Geoff kicked Marne’s packages at the top of the stoop. They blocked the door. They were wet. It was raining.
Geoff was going to bake Marne a pie. He was going to make her Chicken Tetrazzini. He hadn’t borrowed ingredients from the diner, either. He purchased everything. Everything.
And a twelve-pack of Saranac Pale Ale.
He hadn’t found the peas with the tiny onions.
Peas were peas.
He put the groceries on the kitchen counter. Paper, never plastic.
The TV wasn’t on.
She was probably in the bathroom.
He had to fix last night, waving the bat, the savage face. Like when Marne cut her own hair that time, cut it sassy short, and he missed a beat before telling her he liked it.
I was confused.
The bathroom door was locked.
And after the day he had.
Marne? You all right?
Geoff went back to the kitchen, pulled The Dispatch from the grocery bag, brought it to the bathroom door.
Marne, I want to show you something.
But the silence felt like crushing the porcelain doll.
The grocery bag tipped on the kitchen counter, frozen peas crashing to the floor.
Marne? You all right?

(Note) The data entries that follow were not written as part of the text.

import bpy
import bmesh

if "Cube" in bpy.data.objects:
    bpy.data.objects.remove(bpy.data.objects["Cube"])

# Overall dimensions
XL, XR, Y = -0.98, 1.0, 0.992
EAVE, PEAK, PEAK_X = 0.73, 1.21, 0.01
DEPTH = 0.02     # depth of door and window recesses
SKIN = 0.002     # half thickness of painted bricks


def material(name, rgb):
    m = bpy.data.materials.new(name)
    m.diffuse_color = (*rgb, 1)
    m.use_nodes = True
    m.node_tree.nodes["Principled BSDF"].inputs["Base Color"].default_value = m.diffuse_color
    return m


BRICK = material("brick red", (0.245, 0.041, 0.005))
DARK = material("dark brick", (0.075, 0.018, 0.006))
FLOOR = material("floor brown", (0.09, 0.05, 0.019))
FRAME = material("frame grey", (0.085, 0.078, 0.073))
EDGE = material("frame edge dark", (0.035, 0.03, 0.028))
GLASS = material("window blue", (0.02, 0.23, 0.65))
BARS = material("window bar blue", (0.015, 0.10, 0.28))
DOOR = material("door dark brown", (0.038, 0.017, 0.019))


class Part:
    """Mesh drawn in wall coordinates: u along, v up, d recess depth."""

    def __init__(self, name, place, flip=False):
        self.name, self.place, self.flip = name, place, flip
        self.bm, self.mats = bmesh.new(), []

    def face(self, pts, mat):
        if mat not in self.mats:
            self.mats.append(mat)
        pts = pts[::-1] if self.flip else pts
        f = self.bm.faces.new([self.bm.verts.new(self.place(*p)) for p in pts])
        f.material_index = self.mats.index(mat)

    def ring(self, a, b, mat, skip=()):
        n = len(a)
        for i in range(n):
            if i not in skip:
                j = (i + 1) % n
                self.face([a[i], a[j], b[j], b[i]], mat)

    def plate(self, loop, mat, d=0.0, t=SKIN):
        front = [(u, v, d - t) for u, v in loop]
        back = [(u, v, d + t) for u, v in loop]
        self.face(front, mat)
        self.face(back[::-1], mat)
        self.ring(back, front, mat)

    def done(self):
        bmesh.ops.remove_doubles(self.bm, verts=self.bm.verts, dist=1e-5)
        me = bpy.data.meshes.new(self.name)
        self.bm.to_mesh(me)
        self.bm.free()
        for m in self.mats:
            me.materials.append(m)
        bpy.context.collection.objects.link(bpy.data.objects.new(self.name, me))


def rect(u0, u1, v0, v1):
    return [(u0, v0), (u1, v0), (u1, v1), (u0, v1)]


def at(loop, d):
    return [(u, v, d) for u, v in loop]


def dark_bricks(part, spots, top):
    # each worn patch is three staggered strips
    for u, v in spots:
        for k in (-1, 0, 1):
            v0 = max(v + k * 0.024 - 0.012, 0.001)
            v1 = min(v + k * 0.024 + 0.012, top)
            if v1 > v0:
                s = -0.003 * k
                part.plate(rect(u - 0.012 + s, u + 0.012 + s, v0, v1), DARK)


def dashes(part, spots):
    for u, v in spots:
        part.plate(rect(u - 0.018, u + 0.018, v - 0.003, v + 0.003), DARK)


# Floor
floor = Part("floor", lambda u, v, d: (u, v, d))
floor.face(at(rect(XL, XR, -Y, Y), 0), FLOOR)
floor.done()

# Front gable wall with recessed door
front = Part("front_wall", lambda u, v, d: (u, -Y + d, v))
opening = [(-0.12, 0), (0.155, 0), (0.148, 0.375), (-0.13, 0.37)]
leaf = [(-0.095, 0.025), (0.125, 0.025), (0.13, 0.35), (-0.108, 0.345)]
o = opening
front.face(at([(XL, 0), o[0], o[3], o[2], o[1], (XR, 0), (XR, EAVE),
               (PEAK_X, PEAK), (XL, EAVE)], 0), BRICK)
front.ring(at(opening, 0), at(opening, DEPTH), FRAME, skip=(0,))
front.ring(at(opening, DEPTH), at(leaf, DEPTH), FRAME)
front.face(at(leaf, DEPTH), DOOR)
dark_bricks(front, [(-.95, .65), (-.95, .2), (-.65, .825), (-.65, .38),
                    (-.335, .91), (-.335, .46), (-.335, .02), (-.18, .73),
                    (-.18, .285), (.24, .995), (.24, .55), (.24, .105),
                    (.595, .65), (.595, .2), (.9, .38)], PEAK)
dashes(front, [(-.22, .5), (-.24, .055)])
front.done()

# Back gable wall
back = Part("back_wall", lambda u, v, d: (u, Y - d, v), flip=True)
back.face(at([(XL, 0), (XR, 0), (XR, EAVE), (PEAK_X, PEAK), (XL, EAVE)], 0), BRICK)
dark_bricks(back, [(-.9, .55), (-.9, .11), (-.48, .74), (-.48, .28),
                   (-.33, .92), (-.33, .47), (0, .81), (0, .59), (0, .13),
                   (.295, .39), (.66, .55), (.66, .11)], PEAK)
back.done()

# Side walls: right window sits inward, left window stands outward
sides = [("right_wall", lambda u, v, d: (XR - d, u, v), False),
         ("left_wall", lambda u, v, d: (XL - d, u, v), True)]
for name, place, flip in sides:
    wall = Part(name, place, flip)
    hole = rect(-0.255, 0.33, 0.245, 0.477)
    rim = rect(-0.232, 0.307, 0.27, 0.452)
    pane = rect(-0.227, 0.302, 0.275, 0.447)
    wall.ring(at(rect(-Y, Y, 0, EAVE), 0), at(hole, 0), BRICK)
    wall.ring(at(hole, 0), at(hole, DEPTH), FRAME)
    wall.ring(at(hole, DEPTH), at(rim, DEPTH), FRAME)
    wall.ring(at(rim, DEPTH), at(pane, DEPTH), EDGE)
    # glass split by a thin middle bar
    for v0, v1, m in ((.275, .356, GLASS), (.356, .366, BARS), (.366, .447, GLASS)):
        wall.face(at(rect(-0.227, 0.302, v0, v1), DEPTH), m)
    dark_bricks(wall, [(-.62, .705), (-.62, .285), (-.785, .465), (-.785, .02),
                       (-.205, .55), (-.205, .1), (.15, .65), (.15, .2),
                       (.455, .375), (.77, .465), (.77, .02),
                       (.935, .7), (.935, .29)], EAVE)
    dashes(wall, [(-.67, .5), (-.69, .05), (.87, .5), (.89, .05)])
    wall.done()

Keith Stahl’s work has appeared, or is forthcoming, in Prick of the Spindle, The Madison Review, Ghost Town, Per Contra, Euphony, and Corium. He was a 2016 Pushcart Prize nominee, and is currently a non-traditional undergraduate student pursuing a degree in English and Textual Studies on the Creative Writing Track at Syracuse University.